In a classic “we like local government until we don’t” move when cities and counties have taken the initiative, state lawmakers have stepped in to delay, postpone or outright stop the construction.
Despite the lack of support from the learned men and women beneath the Pink Dome, cities all across the Lone Star State are using every tool in the toolbox to crack the housing problem.
Here’s an overview of some of the more interesting approaches cities are using to address the housing crisis.
In what can only be described as a “very Austin approach” the Live Music Capital of Austin is partnering with a local non-profit called Mobile Loaves and Fishes to provide 3D-printed homes for the city’s 2,100 or so homeless people. The group plans to print enough 500-square-foot homes to house about 480 people.
The Big D is restarting its land bank program, which provides lots to builders in underdeveloped parts of town to boost the amount of housing for low to middle-income families. The program was halted in 2017 after an audit revealed that city officials misspent $6.6 million.
The Land Bank program sells vacant and tax-delinquent lots to developers for as low as $1,500. The developers then construct homes for roughly $150,000 to $180,000. The houses are sold to families of four earning about $77,000 a year.
To prevent the developers from charging ten-cents for a two-penny nail, City Hall caps the profit margin on Land Bank construction at 15%.
The city without zoning recently created the Houston Community Land Trust, an independent nonprofit partnered with the city to “make affordable homeownership achievable for limited-income households.”
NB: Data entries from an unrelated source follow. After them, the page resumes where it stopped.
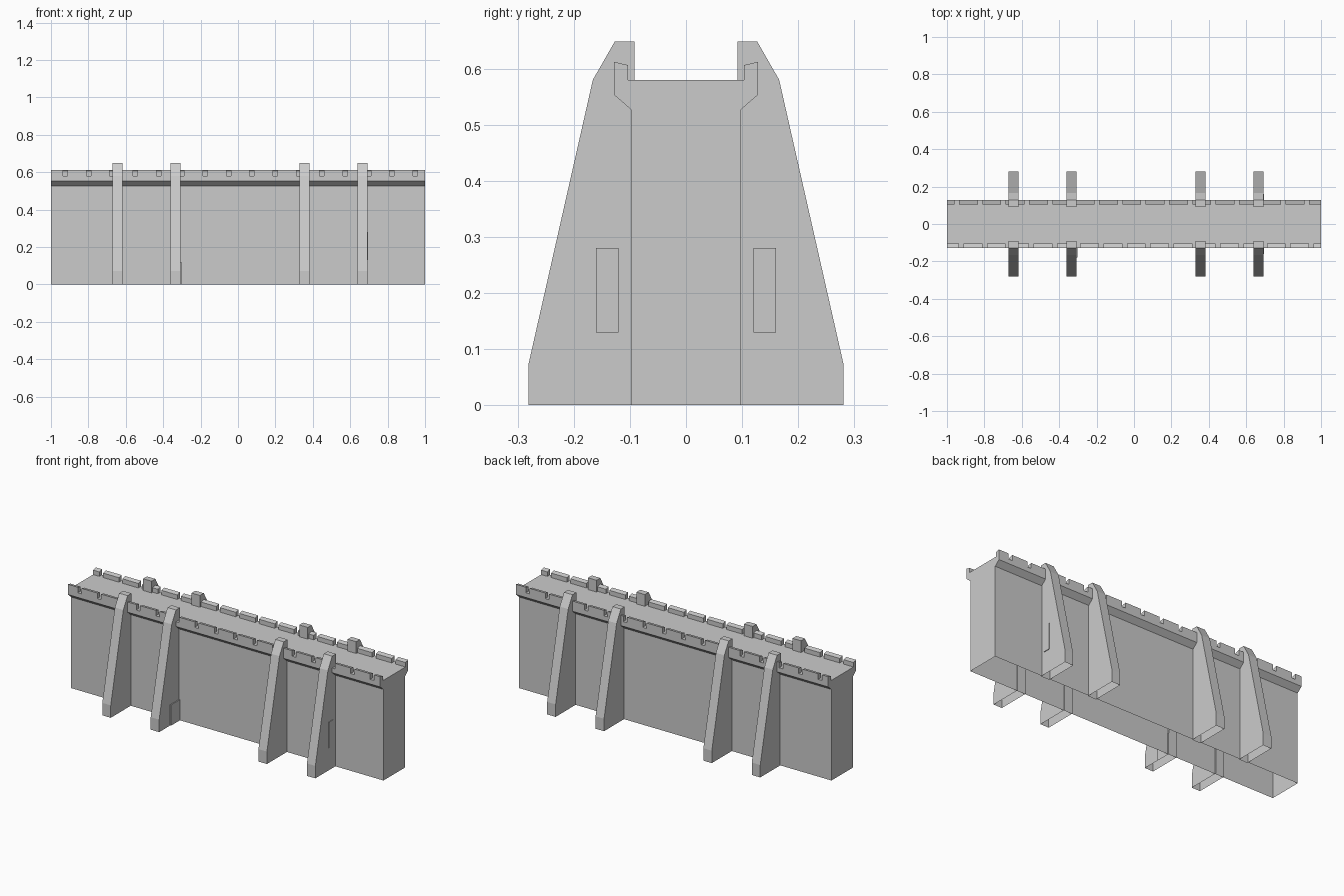
import bpy, bmesh

if "Cube" in bpy.data.objects:
    bpy.data.objects.remove(bpy.data.objects["Cube"])


def extrude_x(name, profile, spans):
    """Extrude a (y, z) profile along every x span; faces on the ground stay open."""
    bm = bmesh.new()
    for x0, x1 in spans:
        a = [bm.verts.new((x0, y, z)) for y, z in profile]
        b = [bm.verts.new((x1, y, z)) for y, z in profile]
        bm.faces.new(a)
        bm.faces.new(b)
        n = len(profile)
        for i in range(n):
            j = (i + 1) % n
            if profile[i][1] == 0 and profile[j][1] == 0:
                continue
            bm.faces.new((a[i], a[j], b[j], b[i]))
    bmesh.ops.recalc_face_normals(bm, faces=bm.faces)
    mesh = bpy.data.meshes.new(name)
    bm.to_mesh(mesh)
    bm.free()
    obj = bpy.data.objects.new(name, mesh)
    bpy.context.collection.objects.link(obj)
    return obj


def flip(profile):
    return [(-y, z) for y, z in profile]


# Wall body with flared cornice and walkway, hollow underneath
half = [(0.098, 0), (0.098, 0.527), (0.128, 0.553), (0.128, 0.58)]
extrude_x("wall_body", half + flip(half)[::-1], [(-1, 1)])

# Battlements: blocks separated by narrow gaps, back row turned half round
merlon = [(0.128, 0.58), (0.128, 0.612), (0.103, 0.606), (0.103, 0.58)]
gaps = [-0.924 + 0.1248 * i for i in range(16)]
starts = [-1] + [g + 0.012 for g in gaps]
ends = [g - 0.012 for g in gaps] + [1]
spans = list(zip(starts, ends))
extrude_x("front_battlements", flip(merlon), spans)
extrude_x("back_battlements", merlon, [(-b, -a) for a, b in spans])

# Tapered buttresses on both sides
buttress = [(0.092, 0), (0.281, 0), (0.281, 0.072), (0.166, 0.58),
            (0.127, 0.648), (0.092, 0.648)]
columns = [(x - 0.027, x + 0.027) for x in (-0.645, -0.335, 0.355, 0.665)]
extrude_x("front_buttresses", flip(buttress), columns)
extrude_x("back_buttresses", buttress, columns)

# Thin door and slot panels on the buttress sides
door = [(-0.18, 0), (-0.09, 0), (-0.09, 0.12), (-0.18, 0.12)]
extrude_x("side_door", door, [(-0.309, -0.303)])
slot = [(0.12, 0.13), (0.16, 0.13), (0.16, 0.28), (0.12, 0.28)]
extrude_x("front_slot", flip(slot), [(0.69, 0.696)])
extrude_x("back_slot", slot, [(0.69, 0.696)])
Community Land Trusts are virtually unheard of in Texas — a state that values property rights and homeownership more than clean air or drinking water — because homeowners participating in a trust don’t technically ‘own’ their home.
To qualify to participate in the Houston Community Land Trust an individual’s monthly household income must be at or below 80 percent of the median income of the area where the home is constructed. Qualified households can then ‘buy’ a house from the trust at a below-market price.
A person that ‘buys’ a house from the trust doesn’t receive clear title to the land and the house, they receive a 99-year, renewable, transferable lease to the land. A lease that the trust retains ownership of in perpetuity.
People who ‘buy’ a house from the trust also agree to cap their home’s resale value at 1.25 percent per year, which is designed to keep the house affordable when it hits the market again. How this unique ownership arrangement will work out for home equity loans and property taxes is still pretty unclear.
The Alamo City plans to improve its affordable housing stock by using specially designated development zones to raise $6.2 million to fund the construction of 1,701 rental units. The units will be set aside for families of four that make 30 percent or less of area median income — which translates to about $21,000. Currently, there are only 152 units built or in the works.
San Antonio also plans to construct 6,344 units for families making $36,000 or less. So far, there are only 541 units under development.